▶ **EXERCISE DIRECTIONS**
Word-for-word reproduction, images excluded: copy every entry below.

▶ **DATA RECORDS**
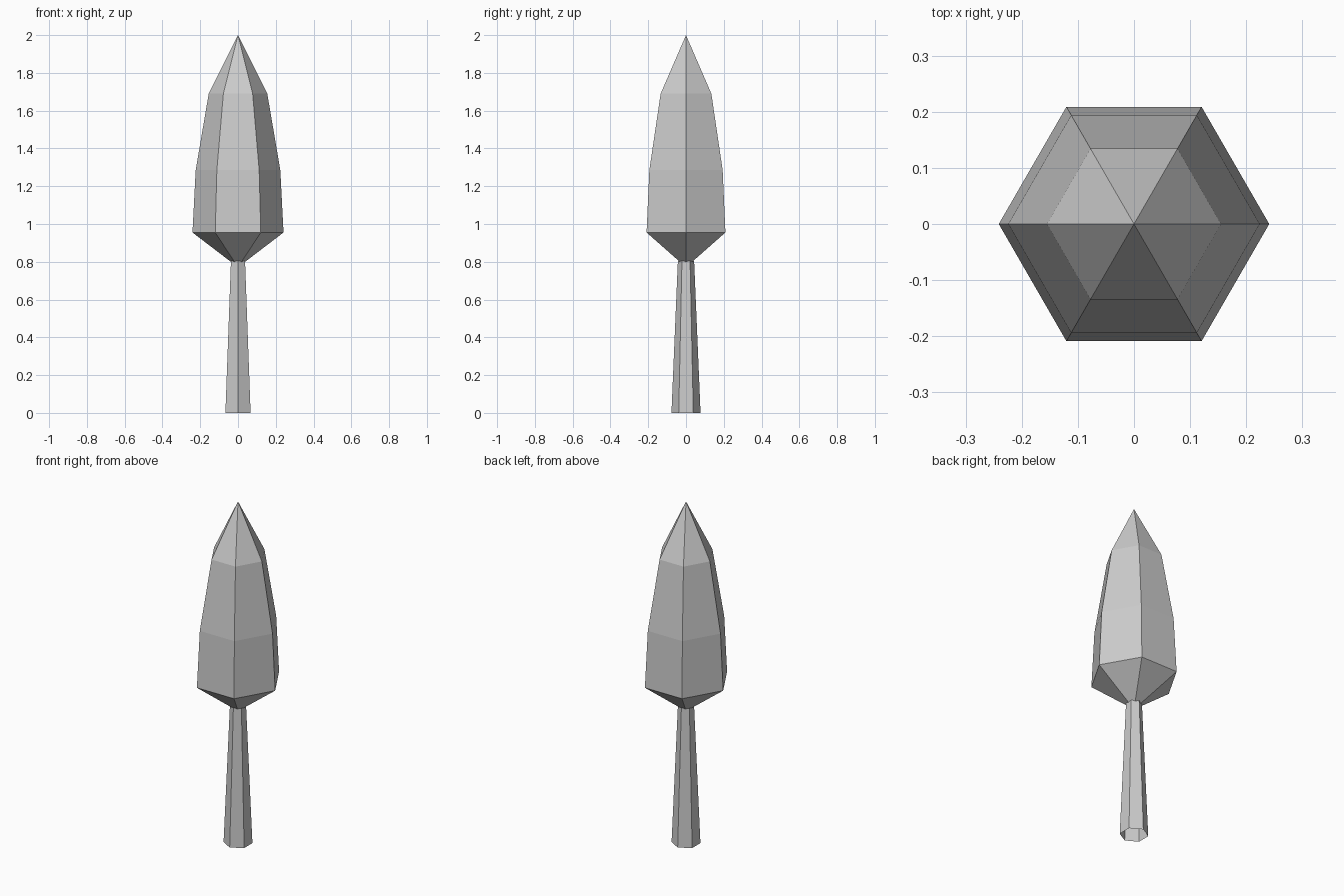
import bpy, bmesh
from math import cos, sin, pi

if "Cube" in bpy.data.objects:
    bpy.data.objects.remove(bpy.data.objects["Cube"])


def hex_loft(name, rings, offset=0.0, sides=6):
    """Skin flat-faced walls through (radius, z) rings; radius 0 makes a tip."""
    bm = bmesh.new()
    prev = None
    for r, z in rings:
        if r == 0:
            cur = [bm.verts.new((0, 0, z))] * sides
        else:
            cur = [bm.verts.new((r * cos(offset + 2 * pi * i / sides),
                                 r * sin(offset + 2 * pi * i / sides), z))
                   for i in range(sides)]
        if prev:
            for i in range(sides):
                j = (i + 1) % sides
                quad = [prev[i], prev[j], cur[j], cur[i]]
                bm.faces.new(list(dict.fromkeys(quad)))
        prev = cur
    mesh = bpy.data.meshes.new(name)
    bm.to_mesh(mesh)
    bm.free()
    obj = bpy.data.objects.new(name, mesh)
    bpy.context.collection.objects.link(obj)
    return obj


# Tapered trunk, open at the base, corners facing front and back
hex_loft("trunk", [(0.077, 0), (0.043, 0.805)], offset=pi / 6)

# Foliage crown, corners facing left and right
hex_loft("crown", [(0.038, 0.80), (0.241, 0.955), (0.224, 1.285),
                   (0.155, 1.69), (0, 2.0)])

▶ **RESPONSE TO THIS EXERCISE**
import bpy, bmesh
from math import cos, sin, pi

if "Cube" in bpy.data.objects:
    bpy.data.objects.remove(bpy.data.objects["Cube"])


def hex_loft(name, rings, offset=0.0, sides=6):
    """Skin flat-faced walls through (radius, z) rings; radius 0 makes a tip."""
    bm = bmesh.new()
    prev = None
    for r, z in rings:
        if r == 0:
            cur = [bm.verts.new((0, 0, z))] * sides
        else:
            cur = [bm.verts.new((r * cos(offset + 2 * pi * i / sides),
                                 r * sin(offset + 2 * pi * i / sides), z))
                   for i in range(sides)]
        if prev:
            for i in range(sides):
                j = (i + 1) % sides
                quad = [prev[i], prev[j], cur[j], cur[i]]
                bm.faces.new(list(dict.fromkeys(quad)))
        prev = cur
    mesh = bpy.data.meshes.new(name)
    bm.to_mesh(mesh)
    bm.free()
    obj = bpy.data.objects.new(name, mesh)
    bpy.context.collection.objects.link(obj)
    return obj


# Tapered trunk, open at the base, corners facing front and back
hex_loft("trunk", [(0.077, 0), (0.043, 0.805)], offset=pi / 6)

# Foliage crown, corners facing left and right
hex_loft("crown", [(0.038, 0.80), (0.241, 0.955), (0.224, 1.285),
                   (0.155, 1.69), (0, 2.0)])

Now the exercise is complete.